Rahul Gandhi holds the high ground of morality when it suits him.
Rahul Gandhi, son of India’s erstwhile prime minister Rajiv Gandhi, and the Congress Party president, Sonia Gandhi, has been a reluctant political player. He has often been accused of disappearing as quickly as he has been appearing.
But that Rahul Gandhi, vice-president of the Congress Party, can be brash, and awfully brash at that, is a quality that few have been aware of.
Some days ago, when Indian Prime Minister Manmohan Singh was about to meet President Barak Obama in the US, Rahul barged into a press conference in New Delhi and rubbished a government ordinance which sought to protect convicted criminal members of parliament from disqualification.
He said the ordinance needed to be thrown out.
(The Congress heads a coalition government in New Delhi.
Rahul’s statement and the lack of propriety he displayed at the press meet not only unnerved Congress Party circles, but also undermined the status of the prime minister – particularly at a time when he was set to meet Obama and later Pakistani Prime Minister Nawaz Sharif.
Sharif commented on this, even going to the extent of describing Manmohan Singh as a “rustic woman”. Sharif, however, denied this.
While Rahul’s statement on the ordinance was welcomed by most people – because nobody wants convicts to rule the country — there was uniform condemnation of way he went about it.
Commentators wondered whether such unseemly behaviour by any other Congressman would have been tolerated by the party leadership.

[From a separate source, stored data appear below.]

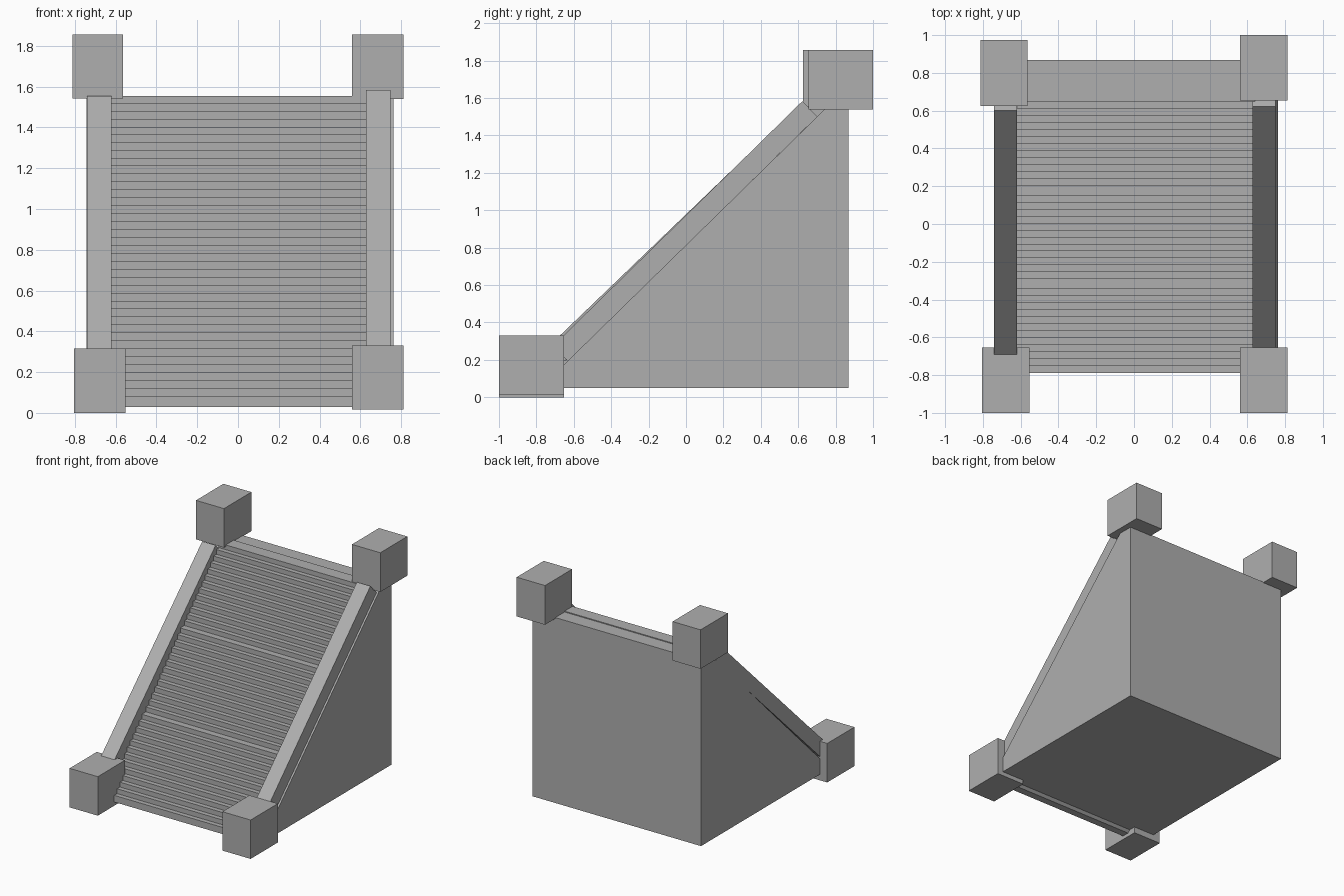
import bpy, bmesh
from mathutils import Vector

if "Cube" in bpy.data.objects:
    bpy.data.objects.remove(bpy.data.objects["Cube"])

# Dark grey stone for every part
stone = bpy.data.materials.new("dark_grey_stone")
stone.diffuse_color = (0.43, 0.43, 0.43, 1)
stone.use_nodes = True
stone.node_tree.nodes["Principled BSDF"].inputs["Base Color"].default_value = stone.diffuse_color


def extrude_profile(name, pts, x0, x1):
    """Side profile of (y, z) points, extruded from x0 to x1."""
    bm = bmesh.new()
    face = bm.faces.new([bm.verts.new((x0, y, z)) for y, z in pts])
    res = bmesh.ops.extrude_face_region(bm, geom=[face])
    verts = [v for v in res["geom"] if isinstance(v, bmesh.types.BMVert)]
    bmesh.ops.translate(bm, verts=verts, vec=(x1 - x0, 0, 0))
    bmesh.ops.recalc_face_normals(bm, faces=bm.faces)
    mesh = bpy.data.meshes.new(name)
    bm.to_mesh(mesh)
    bm.free()
    mesh.materials.append(stone)
    ob = bpy.data.objects.new(name, mesh)
    bpy.context.collection.objects.link(ob)
    return ob


def block(name, x0, x1, y0, y1, z0, z1):
    return extrude_profile(name, [(y0, z0), (y1, z0), (y1, z1), (y0, z1)], x0, x1)


def rail(name, x0, x1, start, end, thick=0.114):
    """Sloped bar with square ends; start and end lie on its top edge."""
    a, b = Vector(start), Vector(end)
    d = (b - a).normalized()
    n = Vector((d.y, -d.x)) * thick
    a = a - d * 0.08          # run into the lower post
    return extrude_profile(name, [a, b, b + n, a + n], x0, x1)


# Sloped solid base under the stairs
extrude_profile("base_wedge", [(-0.78, 0.05), (0.868, 0.05), (0.868, 1.548),
                               (0.75, 1.548)], -0.742, 0.763)

# Three flights of steps; each sawtooth ends in a slightly deeper tread
STEPS = 13
flights = [(-0.79, 0.045), (-0.29, 0.55), (0.20, 1.06), (0.70, 1.555)]
for i in range(3):
    (y0, z0), (y1, z1) = flights[i], flights[i + 1]
    dy, dz = (y1 - y0 - 0.015) / STEPS, (z1 - z0) / STEPS
    pts = [(y0, z0 - 0.015)]
    for s in range(STEPS):
        if s:
            pts.append((y0 + s * dy, z0 + s * dz))
        pts.append((y0 + s * dy, z0 + (s + 1) * dz))
    back = 0.75 if i == 2 else y1 + 0.03
    pts += [(back, z1), (back, z1 - 0.06), (y0 + 0.06, z0 - 0.015)]
    extrude_profile(f"steps_flight_{i + 1}", pts, -0.63, 0.64)

# Side rails
rail("rail_left", -0.74, -0.62, (-0.69, 0.315), (0.60, 1.555))
rail("rail_right", 0.627, 0.748, (-0.655, 0.33), (0.622, 1.583))

# Corner posts
block("lower_post_left", -0.805, -0.553, -1.0, -0.653, 0.0, 0.315)
block("lower_post_right", 0.56, 0.813, -1.0, -0.653, 0.016, 0.33)
block("upper_post_left", -0.813, -0.563, 0.625, 0.975, 1.542, 1.857)
block("upper_post_right", 0.56, 0.813, 0.655, 1.0, 1.54, 1.857)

Obviously, in a country like India where dynastic politics of the Nehru-Gandhi family (Jawaharlal Nehru was India’s first prime minister and Rahul’s great-grandfather) is a fact, Rahul is the heir to the throne and the unannounced prime ministerial candidate for the 2014 general elections. And such a man can do no wrong, and here the end justifies the means.
The ordinance was thrown out a couple of days ago, just as Rahul had wished, and just as most Indians too.
Selective high moral ground
But Rahul’s brazen act (some have compared him to his father, who sacked the Foreign Secretary during a press conference in the late 1980s) has been uniformly slammed.
As the Firstpost quipped in an article: “In other words, the rah-rah backing Rahul receives from some quarters is based on the argument that the end justifies the means. If we take this position, it is possible to justify almost any action as long we can convince ourselves that the end is holy. In fact this is what we have been doing all along: in the name of secularism, we are happy to compromise with casteism and corruption. In the name of fighting casteism, we are willing to abandon every principle of equality before the law. In the name of protecting farmers, we will compromise fiscal prudence. In the name of fighting terror, we are willing to wink at serious human rights violations. And in the name of being fair to the accused, we are willing to let the guilty go scot-free”.
True, a bad ordinance has been dumped. But till the time Rahul had rubbished it, Congress Party leaders were praising it.
Also, the ordinance, as Manmohan Singh himself said, was considered by the cabinet of ministers twice before it was approved. (It was just waiting for ratification by the President of India.)
Manmohan Singh’s statement is being read as a broad hint of the pressure that was exerted on the cabinet by Sonia Gandhi to pass the ordinance.
Finally, Rahul’s wish not to protect criminal members of parliament does not extend to the wrong deeds committed by his own family and party.
When India was rocked by the real estate scandal involving Rahul’s brother-in-law, Robert Vadra, or by the scams relating to coalmine allocations and 2G spectrum where the Congress Party was involved, Rahul did not consider it necessary to even talk about them, let alone lambast them.
So, Rahul holds the high ground of morality when it suits him. But this time, he has marred the reputation of the prime Minister, when he was on foreign soil, and also that of his mother, Sonia, who was probably the one who wanted the ordinance the most.
Gautaman Bhaskaran is India Editor of FMT, and Chennai-based author, columnist and movie critic. He may be emailed at[email protected]